Turkey: Going back on a Commitment?
By Kirthi Jayakumar
An anti-feminist wave seems to be gripping Europe, what with Poland moving to withdraw from the Istanbul Convention, while Hungary refuses to ratify the Convention. In Turkey, the first country to have signed and ratified the Istanbul Convention – beside being the site of its birth – the convention itself has become a subject of much debate. The incumbent party, Justice and Development Party (AKP) noted that the government can withdraw from the Istanbul Convention. One official from the party also called the act of signing the convention a mistake – even though Turkey has had a massive rise in femicide.
As recently as last week, the strangled and battered body of a 27-year-old university student named Pinar Gultekin was found by the police, buried in a bin encased in concrete.
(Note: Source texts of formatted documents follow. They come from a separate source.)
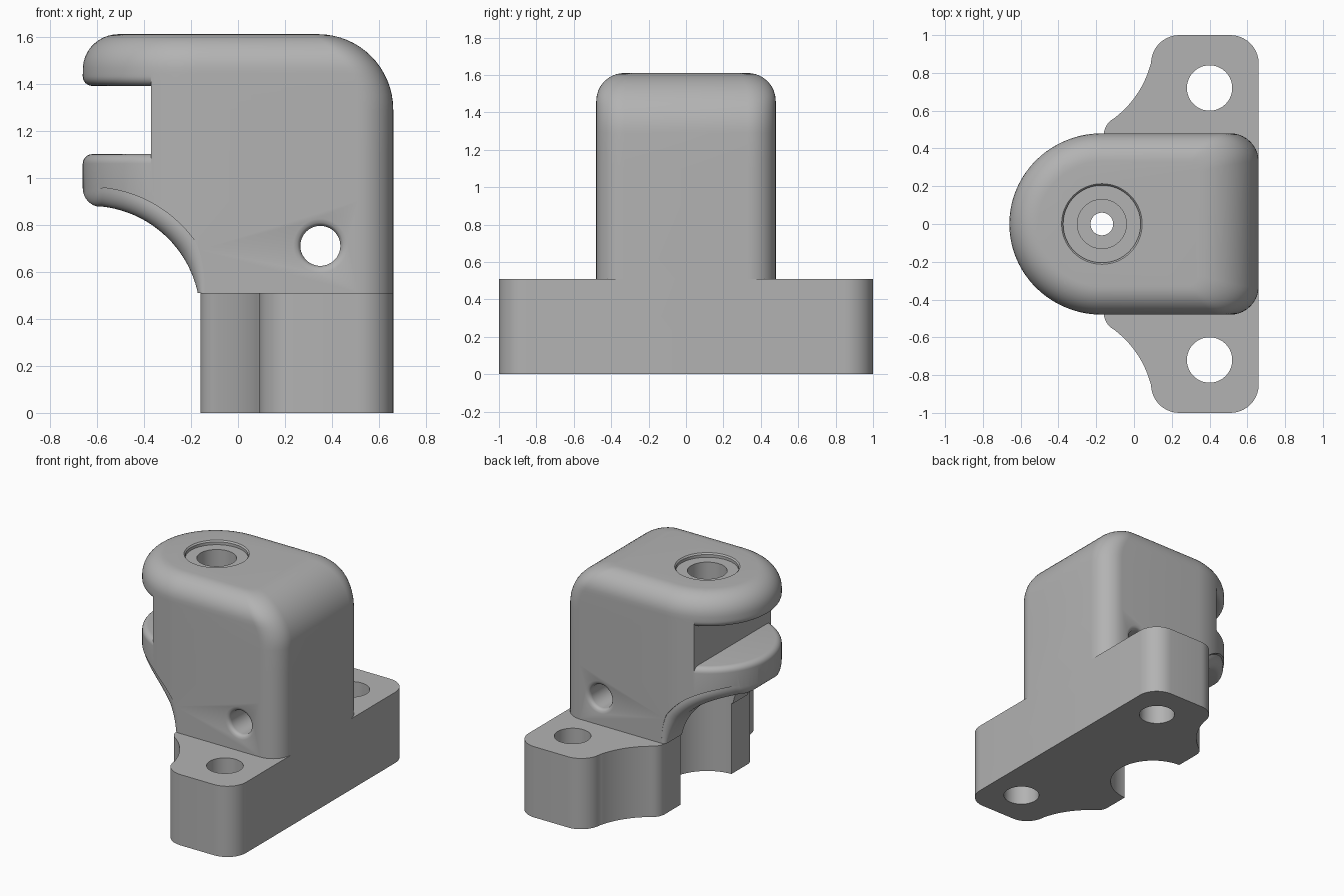
import bpy, bmesh
from math import sin, cos, pi, sqrt

cube = bpy.data.objects.get("Cube")
if cube:
    bpy.data.objects.remove(cube, do_unlink=True)

grey = bpy.data.materials.new("plain grey")
grey.use_nodes = True
grey.diffuse_color = (0.45, 0.45, 0.45, 1)
grey.node_tree.nodes["Principled BSDF"].inputs["Base Color"].default_value = (0.45, 0.45, 0.45, 1)

BOLT_X, HALF_W, NOSE_R, BACK_X = -0.17, 0.48, 0.49, 0.66
TOP, BASE_TOP, SLOT_LOW, SLOT_HIGH, SLOT_X = 1.61, 0.51, 1.10, 1.39, -0.37


def loft(name, rows):
    """Closed solid through rows of points, capped at both ends."""
    bm = bmesh.new()
    rings = [[bm.verts.new(p) for p in row] for row in rows]
    n = len(rings[0])
    for a, b in zip(rings, rings[1:]):
        for k in range(n):
            bm.faces.new((a[k], a[(k + 1) % n], b[(k + 1) % n], b[k]))
    bm.faces.new(rings[0])
    bm.faces.new(rings[-1])
    bmesh.ops.recalc_face_normals(bm, faces=bm.faces)
    mesh = bpy.data.meshes.new(name)
    bm.to_mesh(mesh)
    bm.free()
    mesh.materials.append(grey)
    obj = bpy.data.objects.new(name, mesh)
    bpy.context.collection.objects.link(obj)
    return obj


def lathe(name, profile, place, steps=64):
    """Round solid; place maps (across, across, along) to a point."""
    turn = [2 * pi * k / steps for k in range(steps)]
    return loft(name, [[place(r * cos(t), r * sin(t), h) for t in turn] for r, h in profile])


def box(name, x0, x1, z0, z1):
    return loft(name, [[(x0, y, z0), (x1, y, z0), (x1, y, z1), (x0, y, z1)] for y in (-1, 1)])


def combine(obj, other, operation):
    mod = obj.modifiers.new(operation, 'BOOLEAN')
    mod.operation, mod.solver, mod.object = operation, 'EXACT', other
    bpy.context.view_layer.objects.active = obj
    bpy.ops.object.modifier_apply(modifier=mod.name)


def remove(*objs):
    for o in objs:
        bpy.data.objects.remove(o, do_unlink=True)


def arc(cx, cy, r, a0, a1, n=10):
    return [(cx + r * cos(a), cy + r * sin(a))
            for a in [(a0 + (a1 - a0) * k / n) * pi / 180 for k in range(n + 1)]]


def inset(radius, height_past):
    """How far a rounded edge has moved in at a height past its start."""
    h = min(max(height_past, 0), radius)
    return radius - sqrt(radius * radius - h * h)


# Body outline: round nose towards -x, two rounded corners at the back
def body_row(z, low=None, low_r=0.04, high=TOP, high_r=0.15):
    i = inset(high_r, z - (high - high_r))
    j = inset(0.32, z - (TOP - 0.32))
    if low is not None:
        i += inset(low_r, low + low_r - z)
    c = 0.15 - 0.6 * i
    x, y = BACK_X - j - c, HALF_W - i - c
    half = arc(x, y, c, 0, 90) + arc(BOLT_X, 0, HALF_W - i, 90, 180, 28)[:-1]
    nose = [(BOLT_X + (px - BOLT_X) * (NOSE_R / HALF_W) if px < BOLT_X else px, py) for px, py in half]
    tip = [(BOLT_X - (HALF_W - i) * NOSE_R / HALF_W, 0)]
    return [(px, py, z) for px, py in nose + tip + [(px, -py) for px, py in reversed(nose)]]


steps = [sin(k * pi / 32) for k in range(17)]
round_top = [TOP - 0.32 + 0.32 * s for s in steps]
small = [0.04 * (1 - cos(k * pi / 12)) for k in range(7)]

column = loft("body", [body_row(z) for z in [BASE_TOP, 0.9, SLOT_LOW] + round_top])
upper = loft("upper_lip", [body_row(z, low=SLOT_HIGH)
                           for z in [SLOT_HIGH + s for s in small] + [z for z in round_top if z > 1.44]])
lower = loft("lower_lip", [body_row(z, high=SLOT_LOW, high_r=0.04)
                           for z in [0.75] + [SLOT_LOW - s for s in reversed(small)]])
front_space = box("front_cutter", -2, SLOT_X, 0, 2)
back_space = box("back_cutter", SLOT_X, 2, 0, 2)
combine(column, front_space, 'DIFFERENCE')
for lip in (upper, lower):
    combine(lip, back_space, 'DIFFERENCE')
    combine(column, lip, 'UNION')
remove(front_space, back_space, upper, lower)

# Arch under the nose, flared towards the sides so its edges come out rounded
AX, AZ, AR, FLARE = -0.63, 0.41, 0.47, 0.08
path = [(-0.16, 0.3, 0, 0, 0)]
for k in range(25):
    a = k * 84 / 24 * pi / 180
    path.append((AX + AR * cos(a), AZ + AR * sin(a), cos(a), sin(a), FLARE * min(1, a / 0.6)))
for k in range(1, 9):
    a = k * pi / 16
    path.append((-0.58 - 0.08 * sin(a), 0.955 - 0.08 * cos(a), 0, 1, FLARE * (1 - k / 8)))
path += [(-0.9, 0.955, 0, 0, 0), (-0.9, 0.3, 0, 0, 0)]


def arch_row(t, side, outside=False):
    row = []
    for x, z, nx, nz, f in path:
        dx = min(max((BOLT_X - x) / NOSE_R, 0), 0.98)
        w = HALF_W * sqrt(1 - dx * dx)
        y = 0.7 if outside else max(w - f + f * sin(t), 0.02 + 0.01 * t)
        off = f * (1 - cos(t))
        row.append((x + nx * off, side * y, z + nz * off))
    return row


turns = [k * pi / 16 for k in range(9)]
half = [arch_row(t, 1) for t in turns] + [arch_row(pi / 2, 1, True)]
mirror = [[(x, -y, z) for x, y, z in row] for row in reversed(half)]
arch = loft("arch_cutter", mirror + half)
combine(column, arch, 'DIFFERENCE')
remove(arch)

# Mounting base: two ears joined by a waist
ear = (arc(0.51, 0.85, 0.15, 0, 90) + arc(0.24, 0.85, 0.15, 90, 180)
       + arc(-0.42, 0.98, 0.525, -15, -55, 16) + arc(-0.06, 0.47, 0.10, 125, 180, 8))
plan = ear + [(x, -y) for x, y in reversed(ear)]
base = loft("base", [[(x, y, z) for x, y in plan] for z in (0, BASE_TOP)])
combine(column, base, 'UNION')
remove(base)

# Holes: ear bolts, cross pin, stepped nose bolt and the round relief below it
cutters = [lathe("ear_hole", [(0.12, -0.1), (0.12, 0.7)],
                 lambda a, b, h, s=s: (0.4 + a, s * 0.72 + b, h)) for s in (-1, 1)]
lip = [(0.085 + inset(0.03, k * 0.005), 0.45 + k * 0.005) for k in range(7)]
pin = [(r, -h) for r, h in reversed(lip)] + lip
pin = [(pin[0][0], -0.6)] + pin + [(pin[-1][0], 0.6)]
cutters.append(lathe("pin_hole", pin, lambda a, b, h: (0.35 + a, h, 0.71 + b)))
bolt = [(0.06, 0.6), (0.06, 1.25), (0.13, 1.25), (0.13, 1.58), (0.205, 1.58), (0.205, 1.6), (0.215, 1.612), (0.215, 1.7)]
cutters.append(lathe("bolt_hole", bolt, lambda a, b, h: (BOLT_X + a, b, h)))
cutters.append(lathe("relief", [(0.29, -0.1), (0.29, 0.85)], lambda a, b, h: (BOLT_X + a, b, h)))
for c in cutters:
    combine(column, c, 'DIFFERENCE')
remove(*cutters)

column.name = "bracket_body"
bpy.ops.object.select_all(action='DESELECT')
column.select_set(True)
bpy.context.view_layer.objects.active = column
bpy.ops.object.shade_smooth_by_angle(angle=0.6)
A wave of protests followed with women taking to the streets, chanting “we want to live” and “end femicides,” and to social media, where the famous campaign calling for women to post black and white images of themselves in protest against Pinar Gultekin’s murder enjoined women in large numbers, across the world. Turkey’s move to withdraw from the Istanbul Convention has witnessed a mobilization of women across all lines to come together in protest.
However, even as President Erdogan condemned Gultekin’s murder, there has not been any active effort on his part to address Femicide or to call for a firmer commitment under the Istanbul Convention. Instead, though, his party has been openly calling Turkey’s engagement under the Convention in question. AKP’s Deputy Leader Numan Kurtulmus went on record in a television interview to say that signing the Istanbul Convention was wrong, because there are “two critical issues in the text of this convention that we should draw attention to that we can never accept. One of them is gender rights; the other is sexual orientation rights.” This view has the support of Turkey’s religious conservative media, which believes that the Convention has undermined the social institution of the family. Ironically, however, the AKP was the ruling party at the time of signing and ratifying the Istanbul Convention, and even passed sweeping laws to protect women.
Understanding the Istanbul Convention
The “Council of Europe Convention on Preventing and Combating Violence against Women and Domestic Violence, or the Istanbul Convention opened for signatures on May 11, 2011. The Convention is the first ever document presenting legally binding guidelines that establishes “a comprehensive legal framework and approach to combat violence against women.” It is also dedicated to preventing domestic violence, protecting victims, and prosecuting accused offenders, and declares violence against women as a violation of human rights and as a form of discrimination. It calls for member states to punish offences such as psychological violence, stalking, physical violence, and sexual violence (including rape), all non-consensual acts of a sexual nature with a person, forced marriage, female genital mutilation, forced abortion, and forced sterilisation, honour crimes as well as sexual harassment.
The Convention defines the term “gender” as “the socially constructed roles, behaviours, activities, and attributes that a given society considers appropriate for women and men,” and does not include explicit mentions of non-binary gender identities. States are, however, called upon to avoid any and all discrimination based on someone’s gender or sexual identity. The convention is also intersectional in that discrimination on the basis of race, colour, language, religion, political or other opinions, national or social origin, association with a national minority, property, birth, age, state of health, disability, marital status, migrant or refugee status is not permitted.
Withdrawal: A dangerous trend
While some may argue that the trend of patriarchy and misogyny has long pre-dated the Istanbul Convention, the fact that it was adopted roughly a decade ago represented that the winds of change had arrived. In the time it took for states to adopt and ratify the convention, changes were evident on ground. For example, the Parliamentary Assembly of the European Council (PACE) has noted that a more dedicated sense of commitment to the protection of women’s rights has emerged in the form of robust legislative and policy standards in the national laws of several countries. In some countries, legislative measures that specifically protect women’s rights have emerged. The advocacy around the convention has also culminated in the education of victims and survivors on their rights.
In the wordsof Turkish lawyer and human rights activist Eren Keskin, “The Convention is virtually a constitution for women. While it holds Turkey responsible to carry out many duties to prevent violence, at the same time it clearly underlines the fact that concepts such as custom, tradition, or honour cannot be considered as a justification for any act of violence. I should also mention Law No. 6284 which prescribes measures to protect women against violence. Under Article 90 of the Turkish Constitution, international agreements such as the Convention are superior to domestic law.”
It goes without saying that withdrawal from a progressive piece of legislation and the measures adopted to further its implementation is a regressive step: one that strengthens the structural violence and discrimination against women, and signals the encouragement of a culture of impunity that allows for violence to continue, unabashed. Coupled with the rising number of femicides, withdrawing from the convention simply means walking away from acting on a commitment to protect women’s rights: a dangerous trend that only points in the direction of a frightening future.